(Task to carry out)
All lines below containing the string "screen" are to be copied.
━━━ Supplied data
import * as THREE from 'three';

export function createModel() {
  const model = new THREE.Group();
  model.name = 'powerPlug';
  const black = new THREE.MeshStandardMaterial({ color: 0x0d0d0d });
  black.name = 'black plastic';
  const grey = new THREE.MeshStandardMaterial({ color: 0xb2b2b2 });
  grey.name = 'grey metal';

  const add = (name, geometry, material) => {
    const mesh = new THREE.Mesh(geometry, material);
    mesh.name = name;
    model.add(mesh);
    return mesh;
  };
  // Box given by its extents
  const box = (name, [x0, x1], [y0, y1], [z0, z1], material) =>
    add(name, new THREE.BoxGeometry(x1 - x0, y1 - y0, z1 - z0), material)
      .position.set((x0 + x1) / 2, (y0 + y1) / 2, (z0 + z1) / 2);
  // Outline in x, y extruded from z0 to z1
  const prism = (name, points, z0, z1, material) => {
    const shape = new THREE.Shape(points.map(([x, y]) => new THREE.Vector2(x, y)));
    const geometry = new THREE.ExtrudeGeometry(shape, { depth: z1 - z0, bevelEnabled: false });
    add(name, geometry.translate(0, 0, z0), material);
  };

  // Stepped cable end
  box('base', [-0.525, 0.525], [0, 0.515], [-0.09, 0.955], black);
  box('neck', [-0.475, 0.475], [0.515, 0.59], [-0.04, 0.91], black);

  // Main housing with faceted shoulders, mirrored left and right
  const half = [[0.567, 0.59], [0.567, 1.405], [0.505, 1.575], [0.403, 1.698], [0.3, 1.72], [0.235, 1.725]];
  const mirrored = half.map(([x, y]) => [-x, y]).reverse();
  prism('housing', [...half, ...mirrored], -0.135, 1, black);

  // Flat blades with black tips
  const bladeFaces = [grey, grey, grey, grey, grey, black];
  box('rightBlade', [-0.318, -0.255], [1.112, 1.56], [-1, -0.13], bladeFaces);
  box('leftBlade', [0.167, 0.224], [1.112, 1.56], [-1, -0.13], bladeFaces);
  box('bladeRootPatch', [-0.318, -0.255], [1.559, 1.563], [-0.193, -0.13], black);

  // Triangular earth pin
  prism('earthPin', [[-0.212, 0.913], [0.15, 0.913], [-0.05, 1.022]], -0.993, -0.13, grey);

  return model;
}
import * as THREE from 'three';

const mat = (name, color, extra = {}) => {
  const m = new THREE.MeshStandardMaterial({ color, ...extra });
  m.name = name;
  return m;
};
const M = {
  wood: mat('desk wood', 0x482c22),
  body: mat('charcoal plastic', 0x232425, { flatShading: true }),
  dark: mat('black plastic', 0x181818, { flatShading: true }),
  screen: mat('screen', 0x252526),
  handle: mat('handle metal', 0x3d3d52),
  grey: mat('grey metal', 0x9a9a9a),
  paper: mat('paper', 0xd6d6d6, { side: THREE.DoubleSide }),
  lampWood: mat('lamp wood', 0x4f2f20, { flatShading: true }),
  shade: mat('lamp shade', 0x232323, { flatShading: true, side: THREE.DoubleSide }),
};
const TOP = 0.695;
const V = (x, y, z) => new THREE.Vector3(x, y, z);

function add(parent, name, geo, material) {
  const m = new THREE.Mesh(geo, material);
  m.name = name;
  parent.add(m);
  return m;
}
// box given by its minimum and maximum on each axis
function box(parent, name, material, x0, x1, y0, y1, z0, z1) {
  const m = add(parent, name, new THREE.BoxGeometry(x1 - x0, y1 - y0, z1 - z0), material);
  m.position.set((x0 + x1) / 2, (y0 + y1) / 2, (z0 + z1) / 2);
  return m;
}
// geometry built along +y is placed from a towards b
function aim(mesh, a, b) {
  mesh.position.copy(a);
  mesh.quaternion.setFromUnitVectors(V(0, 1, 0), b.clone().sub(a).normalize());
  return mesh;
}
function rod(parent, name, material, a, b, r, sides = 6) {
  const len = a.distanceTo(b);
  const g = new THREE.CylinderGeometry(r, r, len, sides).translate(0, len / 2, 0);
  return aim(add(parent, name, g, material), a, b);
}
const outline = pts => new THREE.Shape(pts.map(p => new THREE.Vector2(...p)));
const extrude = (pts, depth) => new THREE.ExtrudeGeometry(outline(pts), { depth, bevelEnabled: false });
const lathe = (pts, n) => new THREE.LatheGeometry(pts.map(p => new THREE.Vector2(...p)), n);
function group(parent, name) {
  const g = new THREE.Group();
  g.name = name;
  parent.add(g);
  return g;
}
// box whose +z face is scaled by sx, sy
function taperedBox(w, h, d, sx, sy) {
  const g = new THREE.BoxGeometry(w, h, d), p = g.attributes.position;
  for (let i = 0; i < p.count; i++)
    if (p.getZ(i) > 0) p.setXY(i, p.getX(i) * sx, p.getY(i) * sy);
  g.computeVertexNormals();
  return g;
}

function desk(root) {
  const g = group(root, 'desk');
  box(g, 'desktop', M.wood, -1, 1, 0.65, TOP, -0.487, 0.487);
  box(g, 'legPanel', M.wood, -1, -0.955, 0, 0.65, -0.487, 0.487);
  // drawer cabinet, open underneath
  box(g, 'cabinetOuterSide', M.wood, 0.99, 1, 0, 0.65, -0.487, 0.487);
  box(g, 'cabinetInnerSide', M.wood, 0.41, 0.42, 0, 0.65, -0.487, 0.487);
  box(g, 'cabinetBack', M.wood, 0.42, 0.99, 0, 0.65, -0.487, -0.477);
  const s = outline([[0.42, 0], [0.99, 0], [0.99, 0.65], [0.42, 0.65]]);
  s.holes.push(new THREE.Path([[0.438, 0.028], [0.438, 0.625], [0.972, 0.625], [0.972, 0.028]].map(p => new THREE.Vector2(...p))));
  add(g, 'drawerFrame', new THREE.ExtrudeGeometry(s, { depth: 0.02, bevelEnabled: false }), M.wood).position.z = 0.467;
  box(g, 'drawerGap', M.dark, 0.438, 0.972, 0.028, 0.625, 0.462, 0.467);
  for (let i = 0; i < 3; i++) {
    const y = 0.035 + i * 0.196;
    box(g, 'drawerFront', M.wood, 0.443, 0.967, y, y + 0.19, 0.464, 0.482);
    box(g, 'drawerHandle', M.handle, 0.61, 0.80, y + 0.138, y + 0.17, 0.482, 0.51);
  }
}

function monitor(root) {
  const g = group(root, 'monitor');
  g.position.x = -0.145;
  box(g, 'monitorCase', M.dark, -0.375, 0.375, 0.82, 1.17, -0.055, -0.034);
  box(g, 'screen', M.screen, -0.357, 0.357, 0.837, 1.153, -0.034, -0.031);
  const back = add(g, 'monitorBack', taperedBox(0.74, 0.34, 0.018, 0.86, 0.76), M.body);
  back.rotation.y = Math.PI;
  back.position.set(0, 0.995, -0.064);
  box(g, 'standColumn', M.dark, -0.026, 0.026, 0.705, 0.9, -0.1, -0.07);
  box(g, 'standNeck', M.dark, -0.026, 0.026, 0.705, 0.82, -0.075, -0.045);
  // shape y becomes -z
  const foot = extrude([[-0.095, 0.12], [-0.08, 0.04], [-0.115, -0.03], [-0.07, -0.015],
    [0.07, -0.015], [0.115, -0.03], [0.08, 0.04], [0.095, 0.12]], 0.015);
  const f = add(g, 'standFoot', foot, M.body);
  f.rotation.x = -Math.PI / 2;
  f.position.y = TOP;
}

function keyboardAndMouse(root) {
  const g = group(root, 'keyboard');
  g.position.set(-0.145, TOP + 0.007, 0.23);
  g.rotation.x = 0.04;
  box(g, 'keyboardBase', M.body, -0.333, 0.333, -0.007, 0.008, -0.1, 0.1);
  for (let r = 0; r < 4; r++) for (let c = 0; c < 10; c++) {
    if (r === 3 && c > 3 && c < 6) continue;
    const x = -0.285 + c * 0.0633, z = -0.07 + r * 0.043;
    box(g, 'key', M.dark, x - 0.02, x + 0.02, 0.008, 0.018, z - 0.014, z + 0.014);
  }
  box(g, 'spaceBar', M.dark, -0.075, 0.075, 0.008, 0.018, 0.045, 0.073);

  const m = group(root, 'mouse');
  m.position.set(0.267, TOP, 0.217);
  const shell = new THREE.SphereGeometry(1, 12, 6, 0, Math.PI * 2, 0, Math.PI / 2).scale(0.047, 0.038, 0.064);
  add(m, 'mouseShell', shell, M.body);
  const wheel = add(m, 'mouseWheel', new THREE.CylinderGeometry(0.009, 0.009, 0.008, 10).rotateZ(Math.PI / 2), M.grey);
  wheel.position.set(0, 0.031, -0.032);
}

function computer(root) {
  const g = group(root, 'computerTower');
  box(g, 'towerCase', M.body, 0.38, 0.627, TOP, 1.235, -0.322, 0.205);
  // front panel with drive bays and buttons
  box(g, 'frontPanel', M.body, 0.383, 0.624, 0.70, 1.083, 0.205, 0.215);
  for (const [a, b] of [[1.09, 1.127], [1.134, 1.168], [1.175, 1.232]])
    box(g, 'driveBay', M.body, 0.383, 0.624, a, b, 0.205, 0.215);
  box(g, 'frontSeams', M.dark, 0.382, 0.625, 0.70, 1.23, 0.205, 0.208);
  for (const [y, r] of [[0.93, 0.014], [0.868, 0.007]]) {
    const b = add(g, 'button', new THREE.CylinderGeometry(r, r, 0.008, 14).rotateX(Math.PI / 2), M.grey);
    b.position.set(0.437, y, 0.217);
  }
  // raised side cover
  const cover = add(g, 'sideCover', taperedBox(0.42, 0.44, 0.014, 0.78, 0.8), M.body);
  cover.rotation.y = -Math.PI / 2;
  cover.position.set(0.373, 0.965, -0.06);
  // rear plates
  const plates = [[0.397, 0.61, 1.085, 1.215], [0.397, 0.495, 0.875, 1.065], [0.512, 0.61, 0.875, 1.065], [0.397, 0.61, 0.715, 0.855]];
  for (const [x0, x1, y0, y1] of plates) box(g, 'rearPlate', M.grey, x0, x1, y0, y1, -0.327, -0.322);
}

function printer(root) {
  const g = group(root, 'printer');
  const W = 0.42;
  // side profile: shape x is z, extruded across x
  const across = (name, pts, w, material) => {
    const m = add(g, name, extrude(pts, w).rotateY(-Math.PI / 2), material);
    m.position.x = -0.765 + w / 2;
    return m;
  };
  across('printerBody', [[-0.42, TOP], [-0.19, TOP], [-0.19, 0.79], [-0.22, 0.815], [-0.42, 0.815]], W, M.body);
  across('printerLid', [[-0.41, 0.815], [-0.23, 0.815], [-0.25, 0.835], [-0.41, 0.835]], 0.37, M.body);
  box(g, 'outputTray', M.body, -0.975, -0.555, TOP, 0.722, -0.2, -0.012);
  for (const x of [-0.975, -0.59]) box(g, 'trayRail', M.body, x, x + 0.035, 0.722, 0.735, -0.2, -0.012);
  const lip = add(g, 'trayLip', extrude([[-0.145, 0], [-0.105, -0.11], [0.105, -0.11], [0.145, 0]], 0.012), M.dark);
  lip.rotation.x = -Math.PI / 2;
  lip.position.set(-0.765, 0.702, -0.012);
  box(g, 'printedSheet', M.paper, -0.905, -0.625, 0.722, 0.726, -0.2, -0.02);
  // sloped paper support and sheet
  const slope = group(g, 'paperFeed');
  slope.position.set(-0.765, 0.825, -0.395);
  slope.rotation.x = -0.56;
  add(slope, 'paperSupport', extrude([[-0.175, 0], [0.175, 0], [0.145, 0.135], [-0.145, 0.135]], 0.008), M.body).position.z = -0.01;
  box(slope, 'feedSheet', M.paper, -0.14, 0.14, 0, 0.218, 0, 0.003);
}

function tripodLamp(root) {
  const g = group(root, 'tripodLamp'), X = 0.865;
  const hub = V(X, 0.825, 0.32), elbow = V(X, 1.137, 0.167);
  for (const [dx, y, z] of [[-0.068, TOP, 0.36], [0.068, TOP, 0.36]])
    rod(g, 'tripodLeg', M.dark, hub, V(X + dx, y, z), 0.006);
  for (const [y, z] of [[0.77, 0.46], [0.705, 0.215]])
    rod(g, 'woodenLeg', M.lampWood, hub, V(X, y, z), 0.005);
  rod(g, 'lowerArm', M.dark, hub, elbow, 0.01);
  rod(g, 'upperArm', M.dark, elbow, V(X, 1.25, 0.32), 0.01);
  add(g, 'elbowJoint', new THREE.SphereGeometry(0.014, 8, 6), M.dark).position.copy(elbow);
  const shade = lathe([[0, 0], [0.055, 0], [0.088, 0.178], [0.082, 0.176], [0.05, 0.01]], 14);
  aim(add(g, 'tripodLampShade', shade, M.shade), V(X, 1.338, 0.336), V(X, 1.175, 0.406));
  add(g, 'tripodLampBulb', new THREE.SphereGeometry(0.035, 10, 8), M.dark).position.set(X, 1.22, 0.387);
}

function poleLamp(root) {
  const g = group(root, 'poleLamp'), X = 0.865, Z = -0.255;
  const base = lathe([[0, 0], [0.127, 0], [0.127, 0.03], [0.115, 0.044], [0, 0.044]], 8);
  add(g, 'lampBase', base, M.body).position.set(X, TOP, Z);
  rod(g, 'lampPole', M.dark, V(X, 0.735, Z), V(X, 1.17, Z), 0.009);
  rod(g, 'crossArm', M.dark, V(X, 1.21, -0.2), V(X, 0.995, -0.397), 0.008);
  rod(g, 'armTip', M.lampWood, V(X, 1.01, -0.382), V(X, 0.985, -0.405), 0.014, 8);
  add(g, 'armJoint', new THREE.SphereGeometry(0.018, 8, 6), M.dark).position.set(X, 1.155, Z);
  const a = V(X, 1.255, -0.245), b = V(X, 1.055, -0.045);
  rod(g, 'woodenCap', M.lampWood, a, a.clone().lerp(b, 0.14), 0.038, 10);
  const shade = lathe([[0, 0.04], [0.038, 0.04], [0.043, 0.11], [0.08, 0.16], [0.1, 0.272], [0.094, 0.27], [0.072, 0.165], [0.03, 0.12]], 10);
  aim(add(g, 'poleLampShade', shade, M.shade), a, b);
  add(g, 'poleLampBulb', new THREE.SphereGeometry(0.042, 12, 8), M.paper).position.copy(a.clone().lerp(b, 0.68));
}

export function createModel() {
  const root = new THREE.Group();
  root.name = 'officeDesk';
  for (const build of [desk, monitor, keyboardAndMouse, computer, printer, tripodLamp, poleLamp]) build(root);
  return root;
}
━━━━━━
(Task response)
  screen: mat('screen', 0x252526),
  box(g, 'screen', M.screen, -0.357, 0.357, 0.837, 1.153, -0.034, -0.031);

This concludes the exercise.